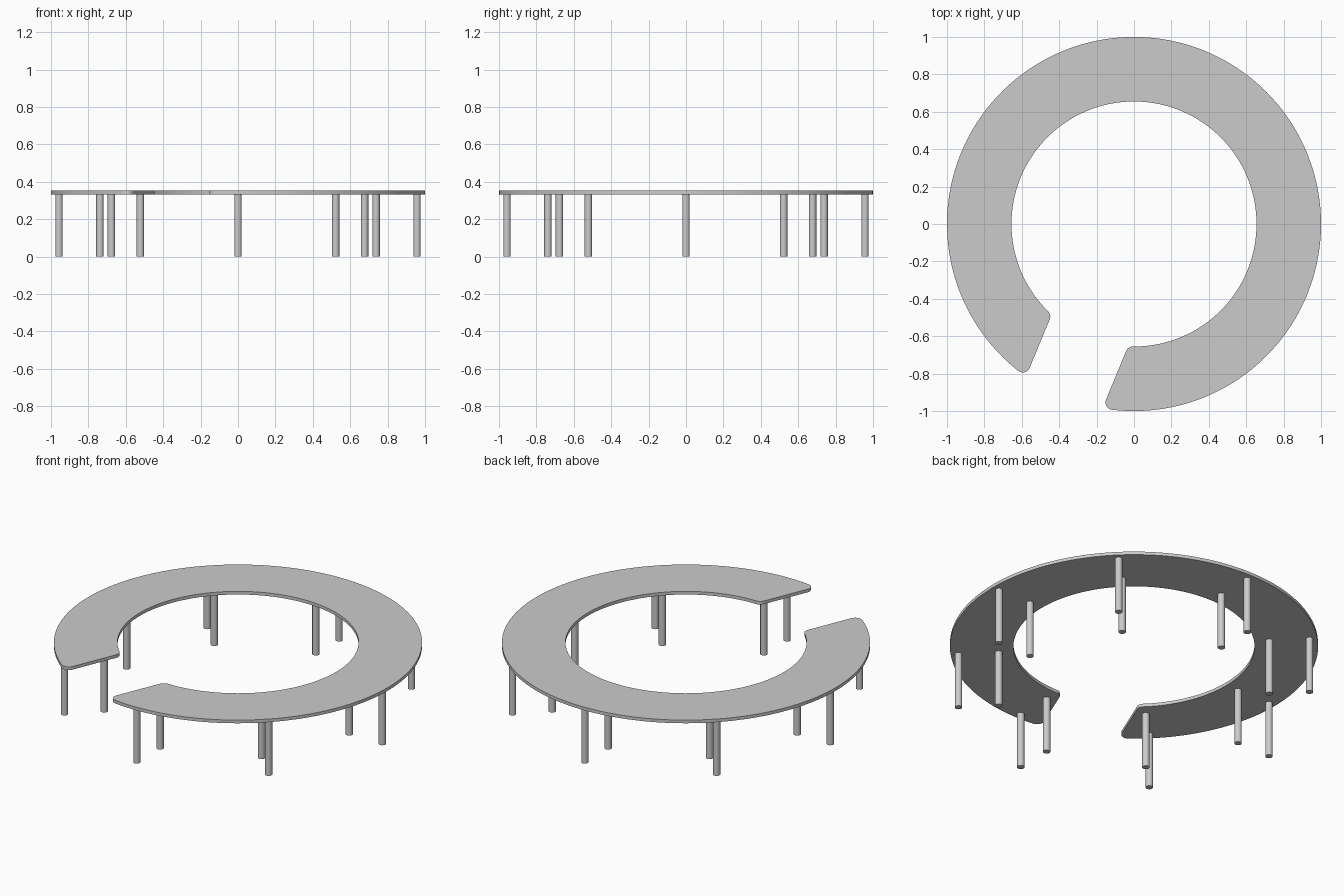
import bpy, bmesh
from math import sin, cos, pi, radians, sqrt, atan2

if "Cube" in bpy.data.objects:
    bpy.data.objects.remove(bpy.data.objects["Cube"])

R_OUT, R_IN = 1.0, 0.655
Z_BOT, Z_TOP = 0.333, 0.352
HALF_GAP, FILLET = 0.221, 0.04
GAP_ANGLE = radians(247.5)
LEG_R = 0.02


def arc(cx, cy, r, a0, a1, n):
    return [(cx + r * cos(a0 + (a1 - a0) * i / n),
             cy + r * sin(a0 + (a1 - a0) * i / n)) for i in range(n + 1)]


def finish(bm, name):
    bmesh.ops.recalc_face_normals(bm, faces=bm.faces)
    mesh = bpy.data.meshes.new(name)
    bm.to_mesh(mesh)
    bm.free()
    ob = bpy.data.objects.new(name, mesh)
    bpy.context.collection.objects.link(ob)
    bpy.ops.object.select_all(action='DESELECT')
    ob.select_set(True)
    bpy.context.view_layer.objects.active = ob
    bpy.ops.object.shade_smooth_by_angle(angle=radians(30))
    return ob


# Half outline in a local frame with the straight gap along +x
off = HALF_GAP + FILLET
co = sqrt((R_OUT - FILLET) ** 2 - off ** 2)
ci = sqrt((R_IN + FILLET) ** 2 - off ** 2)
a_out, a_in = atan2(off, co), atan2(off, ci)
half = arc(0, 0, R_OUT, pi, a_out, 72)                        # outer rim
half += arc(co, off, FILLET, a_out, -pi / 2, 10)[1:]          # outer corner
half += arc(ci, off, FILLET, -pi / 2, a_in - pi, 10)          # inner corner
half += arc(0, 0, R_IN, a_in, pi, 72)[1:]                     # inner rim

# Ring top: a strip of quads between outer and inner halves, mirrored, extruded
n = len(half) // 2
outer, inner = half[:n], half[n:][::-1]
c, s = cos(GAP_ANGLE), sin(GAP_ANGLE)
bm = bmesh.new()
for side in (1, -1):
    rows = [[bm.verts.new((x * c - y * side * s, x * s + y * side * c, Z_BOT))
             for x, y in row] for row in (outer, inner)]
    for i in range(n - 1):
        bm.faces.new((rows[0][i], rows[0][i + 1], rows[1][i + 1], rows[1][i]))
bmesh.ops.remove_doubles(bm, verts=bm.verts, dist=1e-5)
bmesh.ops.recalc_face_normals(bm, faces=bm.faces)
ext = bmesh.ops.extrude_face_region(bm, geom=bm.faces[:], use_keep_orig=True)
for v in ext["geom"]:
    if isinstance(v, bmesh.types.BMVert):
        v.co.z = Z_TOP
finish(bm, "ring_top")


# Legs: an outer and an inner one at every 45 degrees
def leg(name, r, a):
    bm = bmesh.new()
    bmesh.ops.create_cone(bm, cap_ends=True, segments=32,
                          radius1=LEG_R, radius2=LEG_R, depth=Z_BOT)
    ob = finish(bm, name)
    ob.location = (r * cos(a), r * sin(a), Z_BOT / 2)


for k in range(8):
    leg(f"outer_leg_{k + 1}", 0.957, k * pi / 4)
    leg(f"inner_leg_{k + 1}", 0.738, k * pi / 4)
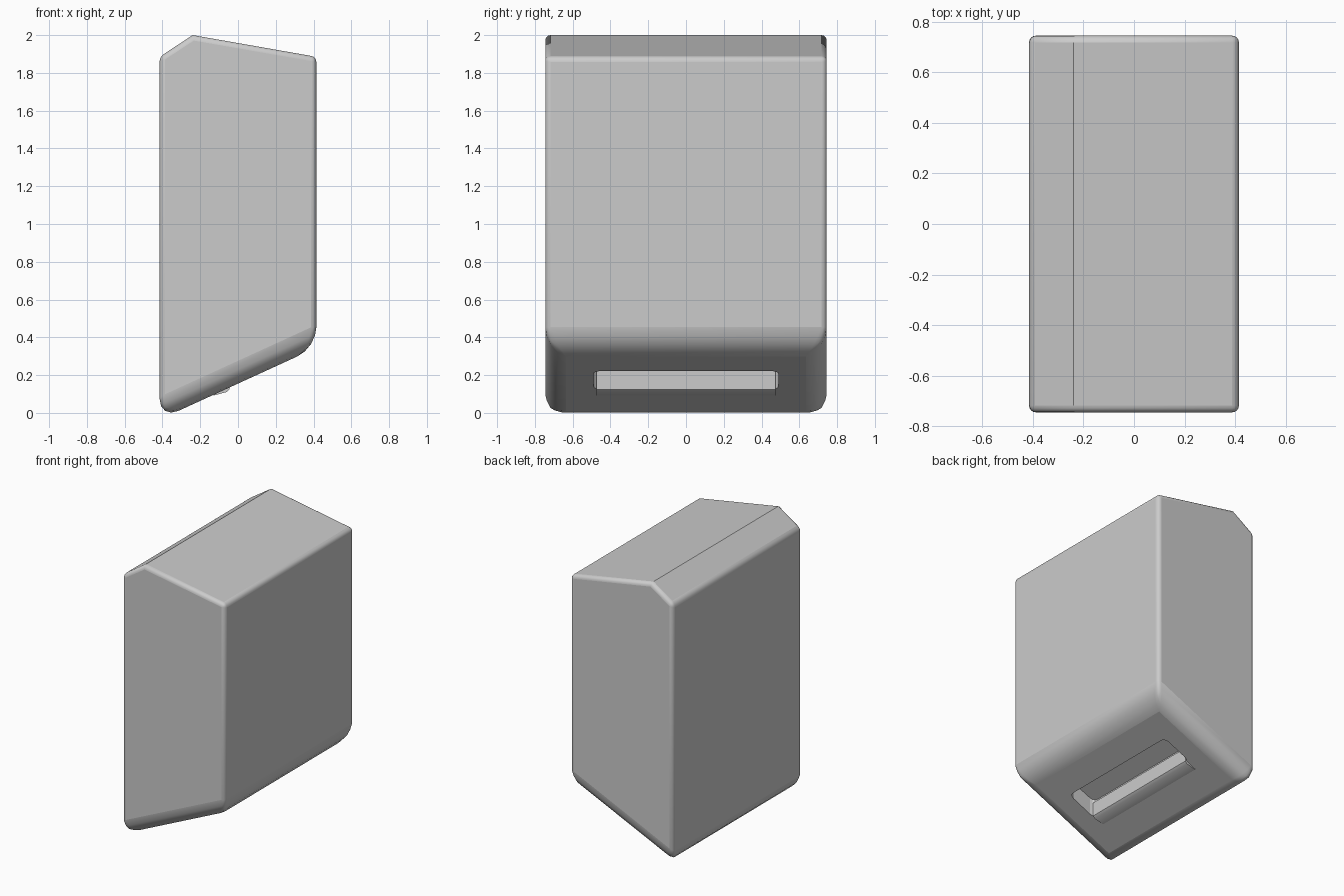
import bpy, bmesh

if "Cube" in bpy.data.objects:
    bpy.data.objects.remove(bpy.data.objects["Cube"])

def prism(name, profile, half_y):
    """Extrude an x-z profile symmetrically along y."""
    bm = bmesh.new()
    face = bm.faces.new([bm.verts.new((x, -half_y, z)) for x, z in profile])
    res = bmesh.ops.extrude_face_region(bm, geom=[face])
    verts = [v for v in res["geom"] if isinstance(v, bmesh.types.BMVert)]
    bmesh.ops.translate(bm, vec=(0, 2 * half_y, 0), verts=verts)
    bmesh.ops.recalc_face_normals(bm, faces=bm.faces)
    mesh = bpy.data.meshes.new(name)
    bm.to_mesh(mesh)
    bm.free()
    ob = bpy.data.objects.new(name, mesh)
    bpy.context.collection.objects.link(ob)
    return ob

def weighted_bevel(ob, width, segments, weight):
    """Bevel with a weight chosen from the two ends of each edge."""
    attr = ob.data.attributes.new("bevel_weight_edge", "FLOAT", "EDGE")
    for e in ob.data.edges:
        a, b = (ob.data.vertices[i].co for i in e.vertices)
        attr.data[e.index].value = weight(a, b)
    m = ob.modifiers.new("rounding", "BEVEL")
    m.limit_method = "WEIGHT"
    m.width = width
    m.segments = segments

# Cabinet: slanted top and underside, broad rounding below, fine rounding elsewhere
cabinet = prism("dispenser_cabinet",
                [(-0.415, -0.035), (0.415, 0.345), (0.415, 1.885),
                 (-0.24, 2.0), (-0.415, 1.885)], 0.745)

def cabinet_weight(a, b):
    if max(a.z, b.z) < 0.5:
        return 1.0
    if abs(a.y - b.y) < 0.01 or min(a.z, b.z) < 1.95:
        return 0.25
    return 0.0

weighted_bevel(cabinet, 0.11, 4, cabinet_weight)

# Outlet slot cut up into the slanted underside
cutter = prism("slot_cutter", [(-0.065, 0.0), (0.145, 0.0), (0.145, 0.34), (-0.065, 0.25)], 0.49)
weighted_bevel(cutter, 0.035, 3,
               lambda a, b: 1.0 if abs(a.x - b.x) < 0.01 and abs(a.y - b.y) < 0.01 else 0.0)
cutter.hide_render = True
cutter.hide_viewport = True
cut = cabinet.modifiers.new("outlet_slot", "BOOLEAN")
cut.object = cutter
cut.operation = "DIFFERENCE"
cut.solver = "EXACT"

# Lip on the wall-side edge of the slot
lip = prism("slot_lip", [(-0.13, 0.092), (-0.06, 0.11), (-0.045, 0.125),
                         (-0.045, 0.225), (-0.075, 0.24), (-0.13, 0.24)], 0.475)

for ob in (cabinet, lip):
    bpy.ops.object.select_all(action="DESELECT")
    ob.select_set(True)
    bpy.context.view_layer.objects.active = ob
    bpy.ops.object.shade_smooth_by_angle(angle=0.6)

================

◆ TASK REQUIREMENTS ◆
In the entries above, some lines hold the string "FILLET". Copy each of them.

◆ OUTPUT FOR THIS TASK ◆
HALF_GAP, FILLET = 0.221, 0.04
off = HALF_GAP + FILLET
co = sqrt((R_OUT - FILLET) ** 2 - off ** 2)
ci = sqrt((R_IN + FILLET) ** 2 - off ** 2)
half += arc(co, off, FILLET, a_out, -pi / 2, 10)[1:]          # outer corner
half += arc(ci, off, FILLET, -pi / 2, a_in - pi, 10)          # inner corner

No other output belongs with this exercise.